Go through the listing and state how many lines hold the string "True". Nothing else is needed.
### INPUT DATA ###
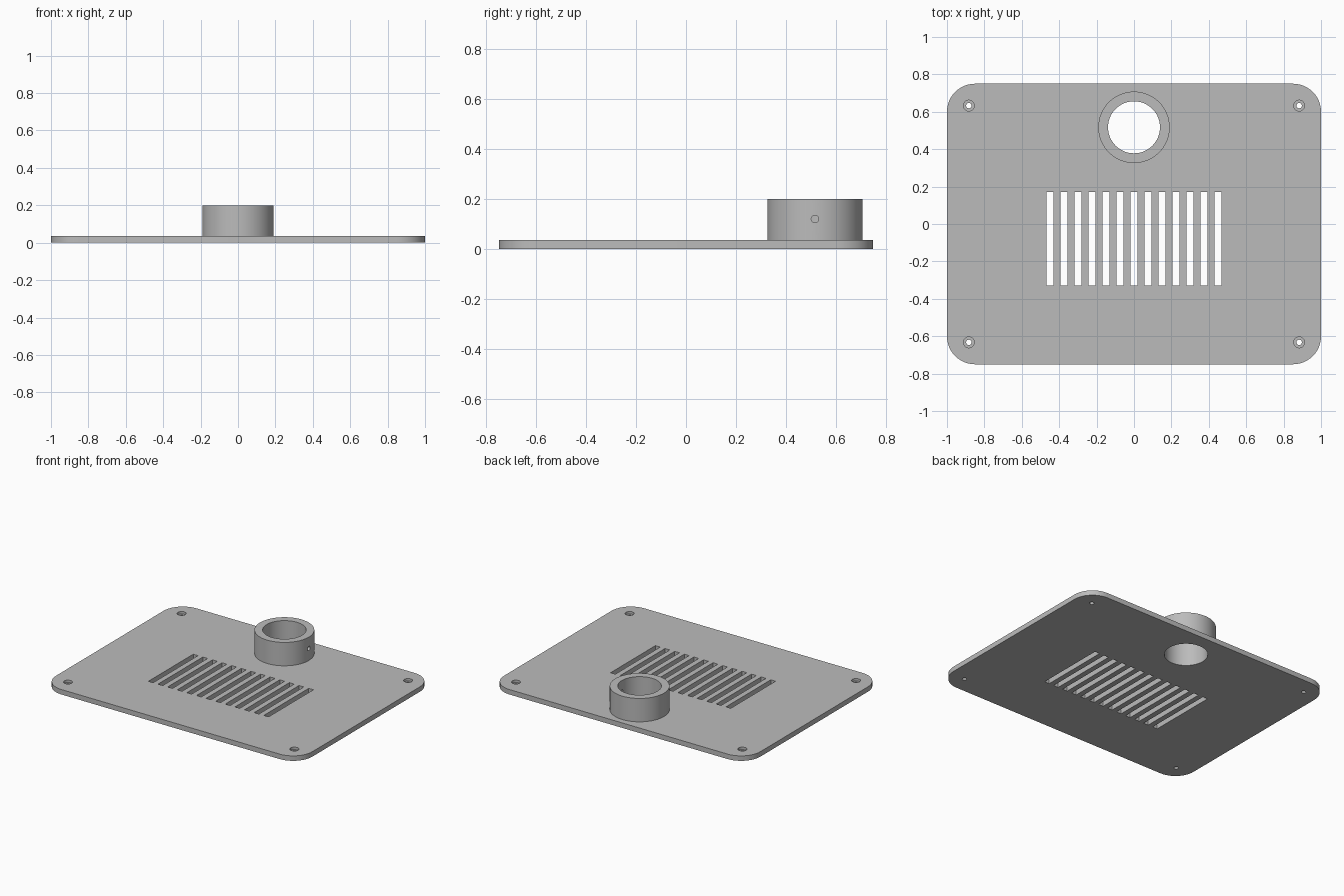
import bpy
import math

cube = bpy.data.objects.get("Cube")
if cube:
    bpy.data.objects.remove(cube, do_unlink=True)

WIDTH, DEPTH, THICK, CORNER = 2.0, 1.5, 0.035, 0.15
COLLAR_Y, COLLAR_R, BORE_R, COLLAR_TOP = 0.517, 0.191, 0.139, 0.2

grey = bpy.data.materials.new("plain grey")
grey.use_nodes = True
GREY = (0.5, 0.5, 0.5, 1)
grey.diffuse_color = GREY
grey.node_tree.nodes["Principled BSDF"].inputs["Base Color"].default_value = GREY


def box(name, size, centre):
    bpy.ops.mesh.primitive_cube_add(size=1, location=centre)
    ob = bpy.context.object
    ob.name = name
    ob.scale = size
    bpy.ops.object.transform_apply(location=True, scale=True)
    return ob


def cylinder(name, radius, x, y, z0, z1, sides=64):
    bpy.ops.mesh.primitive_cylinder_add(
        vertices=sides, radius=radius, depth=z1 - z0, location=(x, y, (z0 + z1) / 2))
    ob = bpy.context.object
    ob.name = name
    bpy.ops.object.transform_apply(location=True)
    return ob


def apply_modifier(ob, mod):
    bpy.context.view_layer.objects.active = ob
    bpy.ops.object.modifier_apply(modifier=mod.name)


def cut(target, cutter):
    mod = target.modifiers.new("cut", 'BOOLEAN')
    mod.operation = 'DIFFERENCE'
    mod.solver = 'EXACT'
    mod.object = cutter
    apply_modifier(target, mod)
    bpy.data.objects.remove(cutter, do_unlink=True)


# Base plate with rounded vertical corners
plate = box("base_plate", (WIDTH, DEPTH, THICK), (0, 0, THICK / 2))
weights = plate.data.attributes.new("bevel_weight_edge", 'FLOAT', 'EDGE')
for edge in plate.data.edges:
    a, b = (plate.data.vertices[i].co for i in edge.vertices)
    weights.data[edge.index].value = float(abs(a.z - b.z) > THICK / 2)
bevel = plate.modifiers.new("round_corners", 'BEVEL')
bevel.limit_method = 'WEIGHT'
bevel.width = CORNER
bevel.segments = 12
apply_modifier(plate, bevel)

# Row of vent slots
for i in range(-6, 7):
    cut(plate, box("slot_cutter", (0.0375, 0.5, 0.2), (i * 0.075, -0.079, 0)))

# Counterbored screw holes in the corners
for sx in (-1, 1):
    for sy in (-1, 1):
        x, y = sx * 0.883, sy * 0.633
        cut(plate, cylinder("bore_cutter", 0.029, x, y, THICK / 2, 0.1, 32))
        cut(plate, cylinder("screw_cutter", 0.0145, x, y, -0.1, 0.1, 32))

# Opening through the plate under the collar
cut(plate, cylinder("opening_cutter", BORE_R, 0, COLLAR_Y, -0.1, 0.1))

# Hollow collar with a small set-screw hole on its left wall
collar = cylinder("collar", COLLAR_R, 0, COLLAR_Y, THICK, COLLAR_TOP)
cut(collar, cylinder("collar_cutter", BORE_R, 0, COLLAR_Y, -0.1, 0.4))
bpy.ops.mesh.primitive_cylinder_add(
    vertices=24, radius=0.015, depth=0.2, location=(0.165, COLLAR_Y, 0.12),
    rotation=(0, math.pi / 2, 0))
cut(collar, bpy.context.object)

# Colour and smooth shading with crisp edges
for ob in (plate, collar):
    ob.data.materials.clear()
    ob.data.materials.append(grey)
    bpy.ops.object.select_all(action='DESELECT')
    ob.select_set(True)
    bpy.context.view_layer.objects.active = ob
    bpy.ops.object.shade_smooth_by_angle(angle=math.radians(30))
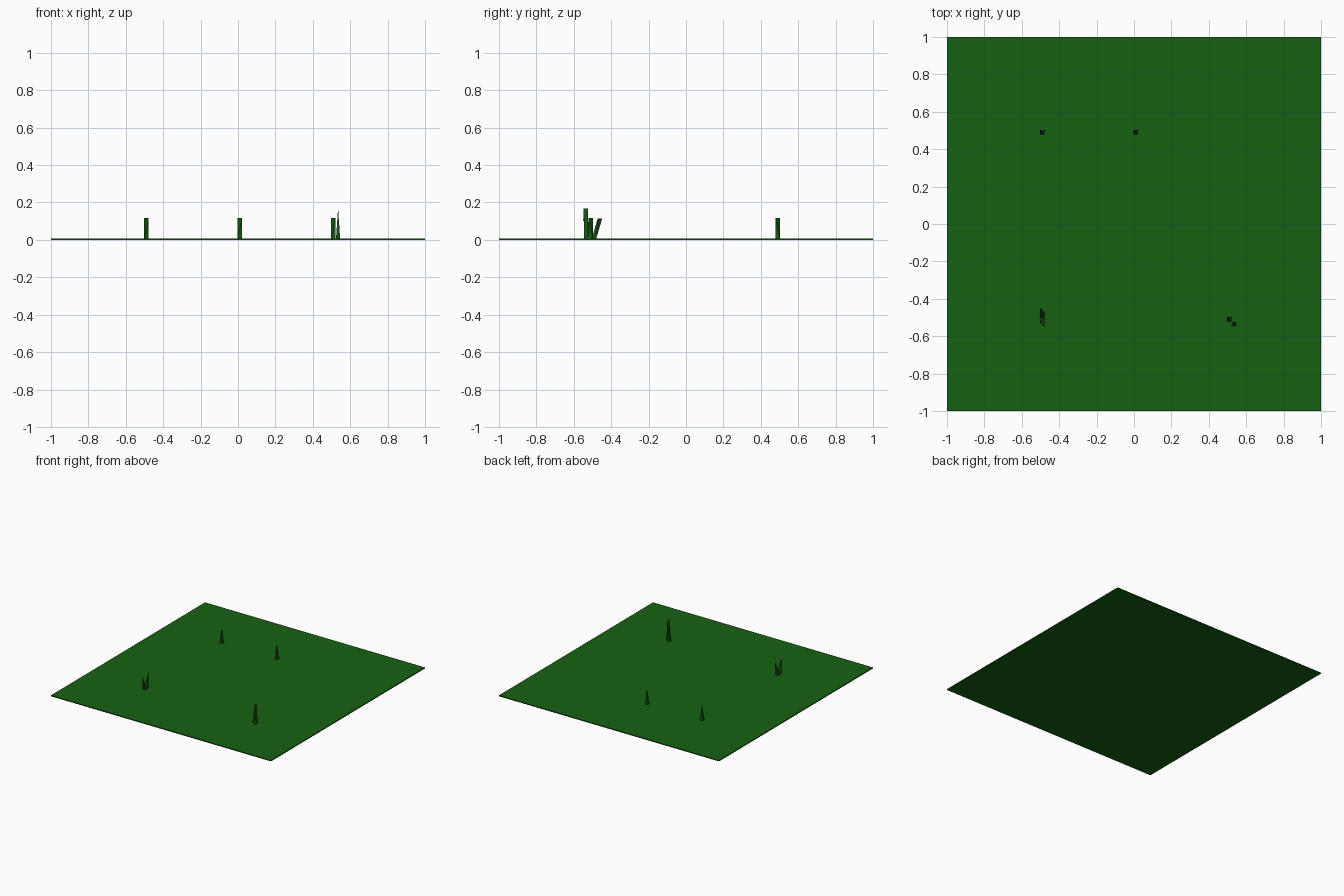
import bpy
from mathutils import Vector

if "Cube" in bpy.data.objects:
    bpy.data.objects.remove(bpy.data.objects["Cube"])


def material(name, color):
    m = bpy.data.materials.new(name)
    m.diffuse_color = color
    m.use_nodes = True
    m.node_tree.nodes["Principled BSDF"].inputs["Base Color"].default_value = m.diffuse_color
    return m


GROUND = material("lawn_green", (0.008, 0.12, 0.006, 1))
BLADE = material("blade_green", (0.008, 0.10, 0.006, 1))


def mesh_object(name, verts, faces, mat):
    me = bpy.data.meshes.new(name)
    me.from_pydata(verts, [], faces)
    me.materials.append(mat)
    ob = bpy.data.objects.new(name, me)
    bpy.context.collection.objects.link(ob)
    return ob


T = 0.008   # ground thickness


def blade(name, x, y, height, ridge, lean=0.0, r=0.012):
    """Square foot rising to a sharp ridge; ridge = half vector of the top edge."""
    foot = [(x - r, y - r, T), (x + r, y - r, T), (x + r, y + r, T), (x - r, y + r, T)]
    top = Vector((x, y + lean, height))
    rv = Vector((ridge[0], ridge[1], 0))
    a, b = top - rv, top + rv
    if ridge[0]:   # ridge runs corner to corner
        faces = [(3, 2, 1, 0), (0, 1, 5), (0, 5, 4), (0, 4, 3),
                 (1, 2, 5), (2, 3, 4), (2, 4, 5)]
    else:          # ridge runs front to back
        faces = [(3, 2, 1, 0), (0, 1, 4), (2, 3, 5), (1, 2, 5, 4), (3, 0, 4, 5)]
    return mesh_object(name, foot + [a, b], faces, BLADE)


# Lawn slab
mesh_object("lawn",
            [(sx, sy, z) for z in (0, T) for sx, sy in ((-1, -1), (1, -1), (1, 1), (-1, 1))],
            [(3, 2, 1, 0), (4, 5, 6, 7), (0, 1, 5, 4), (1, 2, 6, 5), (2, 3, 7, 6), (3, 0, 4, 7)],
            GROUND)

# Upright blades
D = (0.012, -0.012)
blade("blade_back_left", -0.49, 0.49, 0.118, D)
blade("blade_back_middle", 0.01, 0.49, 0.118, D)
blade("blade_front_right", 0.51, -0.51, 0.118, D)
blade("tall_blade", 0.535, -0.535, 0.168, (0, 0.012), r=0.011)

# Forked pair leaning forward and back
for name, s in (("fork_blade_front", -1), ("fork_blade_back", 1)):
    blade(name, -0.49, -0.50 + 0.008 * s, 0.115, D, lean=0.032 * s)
###
### INPUT DATA ###
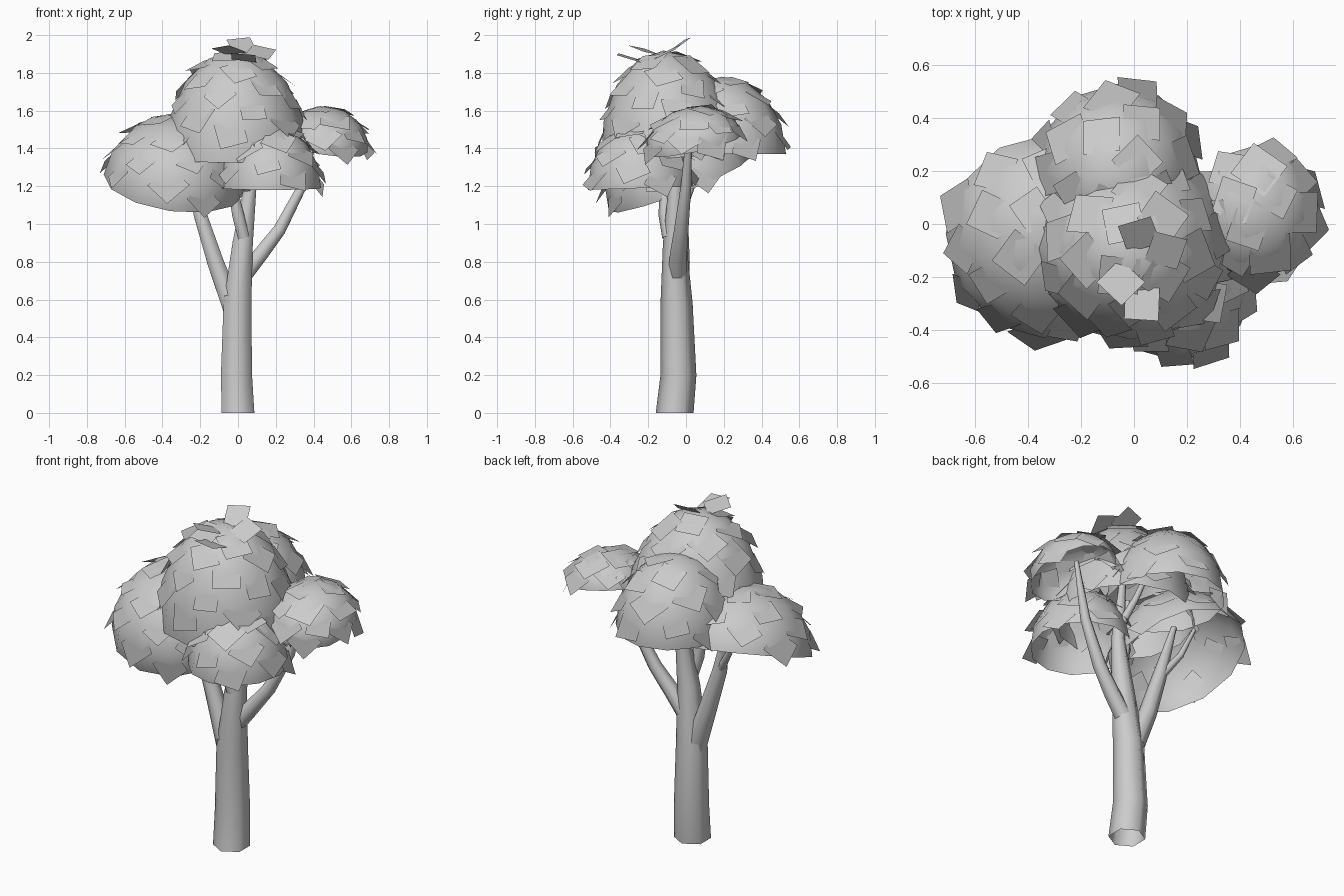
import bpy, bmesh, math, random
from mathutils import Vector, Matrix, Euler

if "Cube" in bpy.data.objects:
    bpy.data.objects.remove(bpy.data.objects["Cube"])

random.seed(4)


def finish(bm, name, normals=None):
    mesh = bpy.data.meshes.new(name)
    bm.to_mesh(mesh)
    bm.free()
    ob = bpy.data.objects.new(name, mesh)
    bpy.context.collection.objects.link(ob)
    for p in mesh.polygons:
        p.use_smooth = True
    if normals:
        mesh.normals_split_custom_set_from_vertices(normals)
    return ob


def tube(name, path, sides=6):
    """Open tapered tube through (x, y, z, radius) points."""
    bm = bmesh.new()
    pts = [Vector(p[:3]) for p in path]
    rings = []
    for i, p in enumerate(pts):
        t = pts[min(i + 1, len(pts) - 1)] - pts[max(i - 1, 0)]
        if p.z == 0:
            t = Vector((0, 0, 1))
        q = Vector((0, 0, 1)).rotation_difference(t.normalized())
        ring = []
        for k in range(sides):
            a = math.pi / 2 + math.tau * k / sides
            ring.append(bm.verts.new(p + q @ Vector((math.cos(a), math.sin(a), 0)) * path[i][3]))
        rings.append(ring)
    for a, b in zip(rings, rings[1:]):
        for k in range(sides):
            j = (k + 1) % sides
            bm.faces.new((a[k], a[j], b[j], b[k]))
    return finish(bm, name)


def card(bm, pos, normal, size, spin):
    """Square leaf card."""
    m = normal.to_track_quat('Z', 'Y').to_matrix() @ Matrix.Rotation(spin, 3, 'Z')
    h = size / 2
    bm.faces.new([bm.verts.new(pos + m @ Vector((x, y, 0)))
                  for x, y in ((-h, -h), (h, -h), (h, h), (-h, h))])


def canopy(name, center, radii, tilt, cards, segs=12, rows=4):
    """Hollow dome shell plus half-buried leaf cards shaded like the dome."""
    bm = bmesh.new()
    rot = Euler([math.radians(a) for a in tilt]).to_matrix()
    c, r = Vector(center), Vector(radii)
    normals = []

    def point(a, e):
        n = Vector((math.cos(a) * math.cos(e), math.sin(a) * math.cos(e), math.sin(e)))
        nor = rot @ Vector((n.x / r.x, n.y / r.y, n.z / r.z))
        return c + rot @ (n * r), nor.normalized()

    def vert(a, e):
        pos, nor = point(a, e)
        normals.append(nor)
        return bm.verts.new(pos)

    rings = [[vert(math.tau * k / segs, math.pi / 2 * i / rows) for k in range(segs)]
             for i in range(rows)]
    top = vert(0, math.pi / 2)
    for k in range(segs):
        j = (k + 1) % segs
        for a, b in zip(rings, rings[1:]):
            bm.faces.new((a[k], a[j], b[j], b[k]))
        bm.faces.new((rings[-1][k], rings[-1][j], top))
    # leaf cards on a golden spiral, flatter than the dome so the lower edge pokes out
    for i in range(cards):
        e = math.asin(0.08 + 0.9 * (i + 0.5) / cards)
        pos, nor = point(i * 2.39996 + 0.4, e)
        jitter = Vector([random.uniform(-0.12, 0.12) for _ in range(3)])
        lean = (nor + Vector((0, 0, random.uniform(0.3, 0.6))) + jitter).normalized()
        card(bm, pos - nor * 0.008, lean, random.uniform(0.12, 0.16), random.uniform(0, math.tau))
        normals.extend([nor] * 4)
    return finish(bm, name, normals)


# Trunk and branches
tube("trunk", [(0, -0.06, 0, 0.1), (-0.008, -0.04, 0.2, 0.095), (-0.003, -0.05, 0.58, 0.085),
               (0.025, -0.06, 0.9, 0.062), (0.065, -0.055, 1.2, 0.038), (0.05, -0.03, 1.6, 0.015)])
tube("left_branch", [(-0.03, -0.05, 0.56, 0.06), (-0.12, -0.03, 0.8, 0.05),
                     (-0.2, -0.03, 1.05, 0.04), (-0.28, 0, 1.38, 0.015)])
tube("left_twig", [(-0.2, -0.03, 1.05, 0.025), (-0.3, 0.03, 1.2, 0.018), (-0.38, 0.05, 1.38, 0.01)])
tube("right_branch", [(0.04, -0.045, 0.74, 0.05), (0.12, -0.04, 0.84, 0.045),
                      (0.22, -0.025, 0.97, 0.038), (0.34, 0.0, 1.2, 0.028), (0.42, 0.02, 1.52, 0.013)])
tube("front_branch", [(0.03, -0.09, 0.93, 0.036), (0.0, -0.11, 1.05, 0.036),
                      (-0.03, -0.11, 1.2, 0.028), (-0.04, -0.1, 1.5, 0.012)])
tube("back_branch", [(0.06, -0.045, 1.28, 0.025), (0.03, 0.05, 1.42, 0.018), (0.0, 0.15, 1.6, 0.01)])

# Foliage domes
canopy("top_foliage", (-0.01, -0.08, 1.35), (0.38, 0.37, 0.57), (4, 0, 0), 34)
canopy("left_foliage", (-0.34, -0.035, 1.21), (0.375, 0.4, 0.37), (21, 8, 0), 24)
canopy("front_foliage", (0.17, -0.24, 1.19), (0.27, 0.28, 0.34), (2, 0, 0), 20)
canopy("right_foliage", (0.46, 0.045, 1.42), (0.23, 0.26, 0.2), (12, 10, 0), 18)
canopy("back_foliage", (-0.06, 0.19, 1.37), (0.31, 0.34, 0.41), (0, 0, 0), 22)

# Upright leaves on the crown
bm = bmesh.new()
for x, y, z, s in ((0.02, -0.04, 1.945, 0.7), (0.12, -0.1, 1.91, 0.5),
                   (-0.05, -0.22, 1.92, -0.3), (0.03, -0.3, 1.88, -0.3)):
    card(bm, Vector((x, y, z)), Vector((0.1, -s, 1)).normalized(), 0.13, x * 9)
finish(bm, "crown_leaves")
###
● RESULT FOR THIS EXERCISE: 8